“We are yet to resume training, as our school opts for a more cautious approach.
“Every time they have tried to reopen, someone ends up getting Covid-19 and the number of cases within the team itself spike.
“Some schools have put in place protocols, with athletes getting tested before resuming practice, which is then followed by a two-week quarantine.
“I remain hopeful that I will be able to qualify for the Olympics, but it is becoming more and more difficult.
“We have been told to practice individually, which has been worsened by the fact that all Fall (autumn) meets and championships have been cancelled, and we don’t know what is going to happen with the Spring events.
“I have been working out and training by myself, and feel confident about the work I have put in,” he said.
It is more of the same for the Texas Christian University (TCU) duo of triple jumper Mapaya and sprinter Matiyenga.
With only 14 cases recorded at TCU, the school authorities have allowed some sports to resume training, an experience Matiyenga has described as odd.
“All our classes are online now, and (we) have been banned from any gatherings.
“We have started training again, but the whole experience has been weird.
“Social distancing is a must even during warm-ups; we are forced to wear masks in the gym and there are sanitisers at every corner.
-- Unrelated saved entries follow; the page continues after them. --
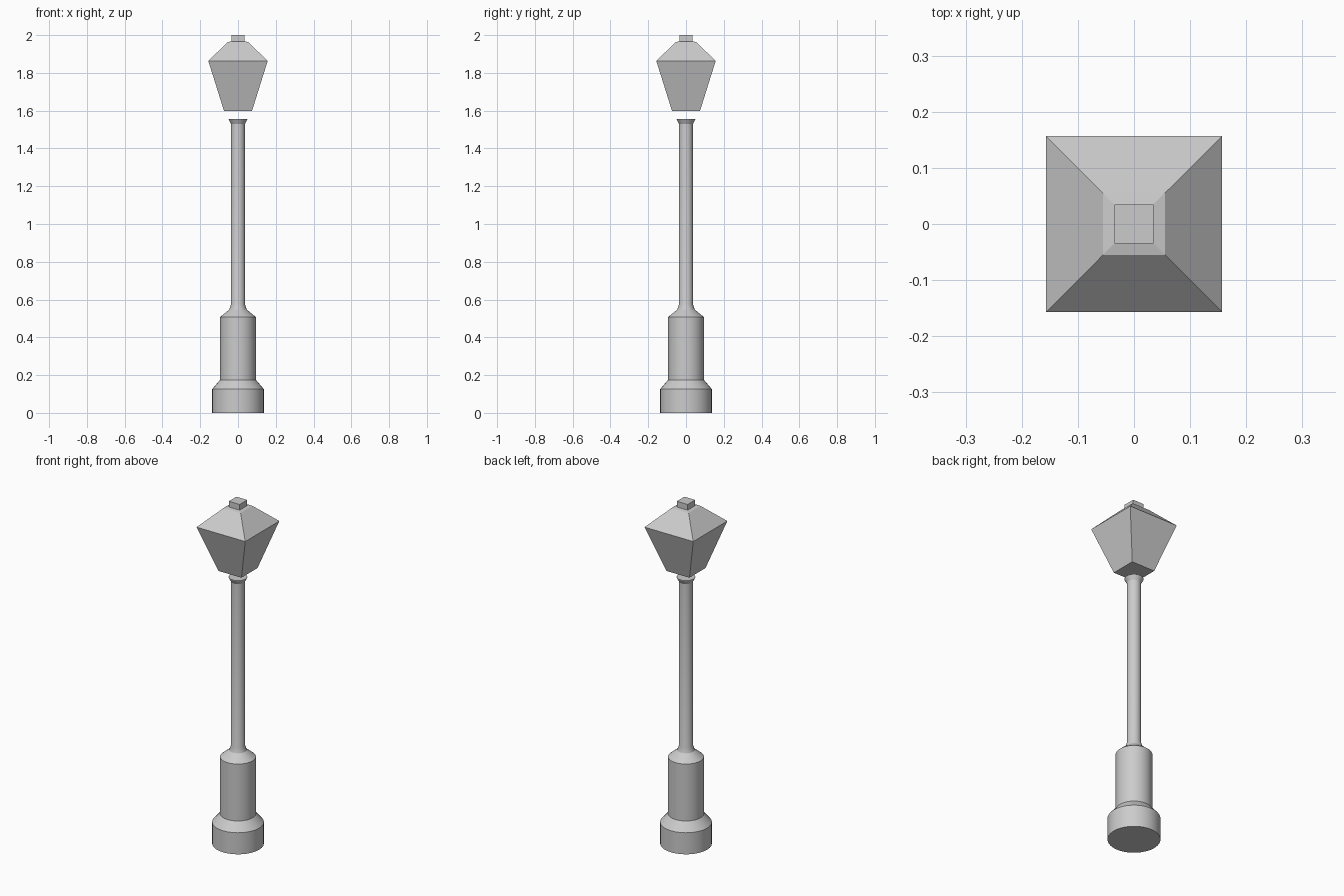
import bpy, bmesh, math

if "Cube" in bpy.data.objects:
    bpy.data.objects.remove(bpy.data.objects["Cube"])


def make_object(name, rings, smooth=False):
    """Stack closed rings of points into a capped solid."""
    bm = bmesh.new()
    loops = [[bm.verts.new(p) for p in ring] for ring in rings]
    n = len(loops[0])
    for a, b in zip(loops, loops[1:]):
        for i in range(n):
            j = (i + 1) % n
            bm.faces.new((a[i], a[j], b[j], b[i]))
    bm.faces.new(loops[0][::-1])
    bm.faces.new(loops[-1])
    mesh = bpy.data.meshes.new(name)
    bm.to_mesh(mesh)
    bm.free()
    obj = bpy.data.objects.new(name, mesh)
    bpy.context.collection.objects.link(obj)
    if smooth:
        bpy.ops.object.select_all(action='DESELECT')
        bpy.context.view_layer.objects.active = obj
        obj.select_set(True)
        bpy.ops.object.shade_smooth_by_angle(angle=math.radians(25))
    return obj


def turned(name, profile, sides=32):
    """Round part from (radius, z) pairs."""
    angles = [2 * math.pi * i / sides for i in range(sides)]
    return make_object(name, [[(r * math.cos(a), r * math.sin(a), z) for a in angles]
                              for r, z in profile], smooth=True)


def square(name, profile):
    """Four-sided part from (half width, z) pairs."""
    return make_object(name, [[(-h, -h, z), (h, -h, z), (h, h, z), (-h, h, z)]
                              for h, z in profile])


# Stepped pedestal, slender pole and flared collar in one turned profile
turned("post", [(0.137, 0), (0.137, 0.126), (0.095, 0.175), (0.095, 0.507),
                (0.046, 0.547), (0.037, 0.575), (0.037, 1.53),
                (0.049, 1.552), (0.049, 1.556)])

# Tapered lantern with hipped roof, floating just above the collar
square("lantern", [(0.074, 1.598), (0.157, 1.863), (0.055, 1.963), (0.035, 1.967)])

# Small block on the roof
square("roof_cap", [(0.035, 1.96), (0.035, 2.0)])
“There are field markings for social distancing all over and we get questionnaires every day to see if any of us have any Covid-19 symptoms.
“It has really put a damper on the team atmosphere and camaraderie that usually characterises our training regimes,” Matiyenga said.
He admitted that he is in the dark about his season’s prospects, with most schools hesitant to commit to hosting events.
Fortunately, that is not the story for his roommate, countryman and fellow TCU student — Mapaya.
The 21-year-old is looking at competing in January, despite the fact that his first meet will be in December.
“My first event should be around December, but I am unlikely to commit as slowly I am trying to work on getting fit again and improving my technique,” he said.
“I have a heavy schedule in January and would be competing in meets every two weeks right up to June.
“I started training, personally, sometime in June and then together with my teammates last month, and hope that I will be ready in January.
“Come January, it is on,” Mapaya said.